China has returned a U.S. submarine drone that it seized in the disputed South China Sea, according to a statement from the Chinese defense ministry.

A Chinese naval vessel seized the unmanned underwater vehicle (UUV) on Thursday about 50 nautical miles northwest of Subic Bay, in a part of the sea that is administered by the Philippines.

The Pentagon said the drone was operating lawfully in international waters and was clearly marked as U.S. property, and U.S. President-elect Donald Trump accused China on Saturday of "stealing" the drone. Beijing said that it had taken the drone to examine it, believing that it may have posed a threat to passing vessels and said that Washington had "hyped up" the incident.

The defense ministry statement said that after "friendly consultations," the UUV had been handed over around midday local time on Tuesday.

The South China Sea is a contested region, with China claiming territorial rights over most of the sea but other smaller countries—including Vietnam, the Philippines, Malaysia, Brunei and Taiwan—all having competing claims.

The United States said that it would continue to "fly, sail, and operate in the South China Sea" where permitted by international law.

The incident may provide a preview of how China-U.S. relations will progress once Trump takes office on January 20. Trump has adopted a more aggressive tone towards Beijing, accusing China of building a "massive military complex" in the South China Sea and of purposefully devaluing its currency, making it harder for U.S. companies to compete with Chinese manufacturers.

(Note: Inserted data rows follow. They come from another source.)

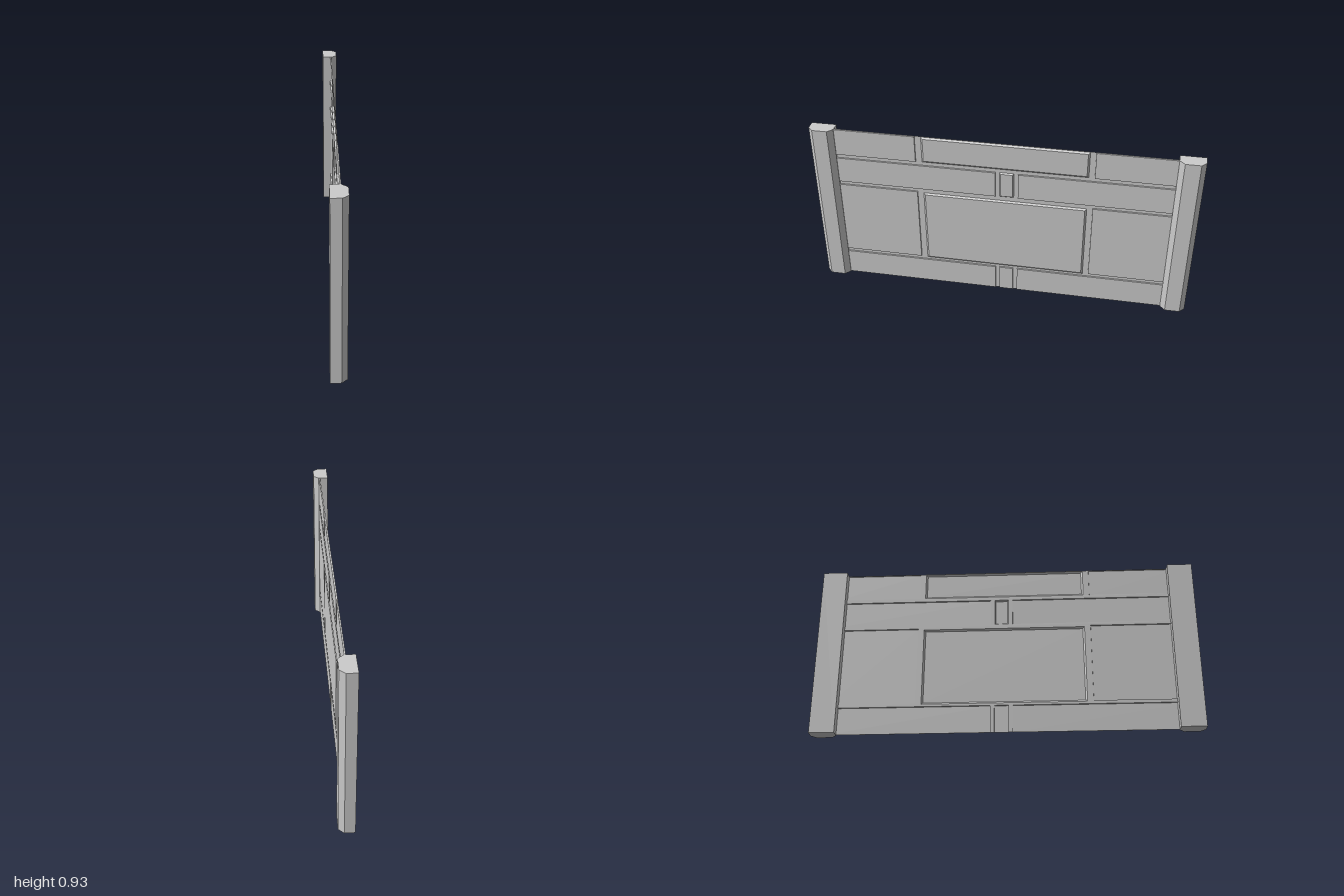
import * as THREE from 'three';

const H = 0.925, GROOVE_X = 0.003, FACE_X = 0.01;
const solid = new THREE.MeshStandardMaterial({ color: 0xcccccc, flatShading: true });
const sheet = new THREE.MeshStandardMaterial({ color: 0xcccccc, flatShading: true, side: THREE.DoubleSide });

// Corners of a rectangle in (z, y), ordered to face +x
const corners = ([z0, z1, y0, y1], inset = 0) => [
  [z0 + inset, y0 + inset], [z0 + inset, y1 - inset],
  [z1 - inset, y1 - inset], [z1 - inset, y0 + inset],
];

// Pressed panel: a flat face with sloping sides, open at the back
function raisedPanel(rect, bevel) {
  const low = corners(rect).map(([z, y]) => [GROOVE_X, y, z]);
  const high = corners(rect, bevel).map(([z, y]) => [FACE_X, y, z]);
  const pos = [];
  const quad = (a, b, c, d) => pos.push(...a, ...b, ...c, ...a, ...c, ...d);
  quad(...high);
  for (let i = 0; i < 4; i++) {
    const j = (i + 1) % 4;
    quad(low[i], low[j], high[j], high[i]);
  }
  const g = new THREE.BufferGeometry();
  g.setAttribute('position', new THREE.Float32BufferAttribute(pos, 3));
  g.computeVertexNormals();
  return g;
}

export function createModel() {
  const group = new THREE.Group();
  const add = (name, geometry, material) => {
    const mesh = new THREE.Mesh(geometry, material);
    mesh.name = name;
    group.add(mesh);
  };

  // End posts with chamfered outer corners
  const profile = [[-0.04, -0.065], [0.012, -0.065], [0.04, -0.039],
    [0.04, 0.039], [0.012, 0.065], [-0.04, 0.065]];
  for (const [name, z] of [['frontPost', 0.935], ['backPost', -0.935]]) {
    const shape = new THREE.Shape(profile.map(([x, y]) => new THREE.Vector2(x, y)));
    const g = new THREE.ExtrudeGeometry(shape, { depth: H, bevelEnabled: false });
    g.rotateX(-Math.PI / 2).translate(0, 0, z);
    add(name, g, solid);
  }

  // Panel layout: name, [z0, z1, y0, y1], bevel width
  const E = 0.93, thin = 0.001;
  const panels = [
    ['topCentrePanel', [-0.44, 0.415, 0.775, 0.922], 0.009],
    ['topFrontPanel', [0.447, E, 0.775, 0.924], thin],
    ['topBackPanel', [-E, -0.47, 0.775, 0.924], thin],
    ['bandSmallPanel', [-0.062, 0.012, 0.61, 0.755], 0.006],
    ['bandFrontPanel', [0.033, E, 0.61, 0.755], thin],
    ['bandBackPanel', [-E, -0.083, 0.61, 0.755], thin],
    ['middleCentrePanel', [-0.44, 0.415, 0.16, 0.585], 0.009],
    ['middleFrontPanel', [0.447, E, 0.165, 0.592], thin],
    ['middleBackPanel', [-E, -0.47, 0.165, 0.592], thin],
    ['bottomSmallPanel', [-0.062, 0.012, 0.001, 0.147], thin],
    ['bottomFrontPanel', [0.033, E, 0.001, 0.147], thin],
    ['bottomBackPanel', [-E, -0.083, 0.001, 0.147], thin],
  ];

  // Recessed strips between the panels, as one sheet with openings
  const toVectors = pts => pts.map(([z, y]) => new THREE.Vector2(z, y));
  const strips = new THREE.Shape(toVectors(corners([-0.95, 0.95, 0, H])));
  for (const [name, rect, bevel] of panels) {
    strips.holes.push(new THREE.Path(toVectors(corners(rect))));
    add(name, raisedPanel(rect, bevel), sheet);
  }
  const g = new THREE.ShapeGeometry(strips);
  g.rotateY(-Math.PI / 2).translate(GROOVE_X, 0, 0);
  add('recessedStrips', g, sheet);

  return group;
}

The U.S. president-elect also accepted a call from Taiwanese President Tsai Ing-wen, the first of its kind in over 40 years. Beijing considers Taiwan to be a rogue breakaway province and the Chinese Foreign Ministry said it had lodged "stern representations" with the United States over the call.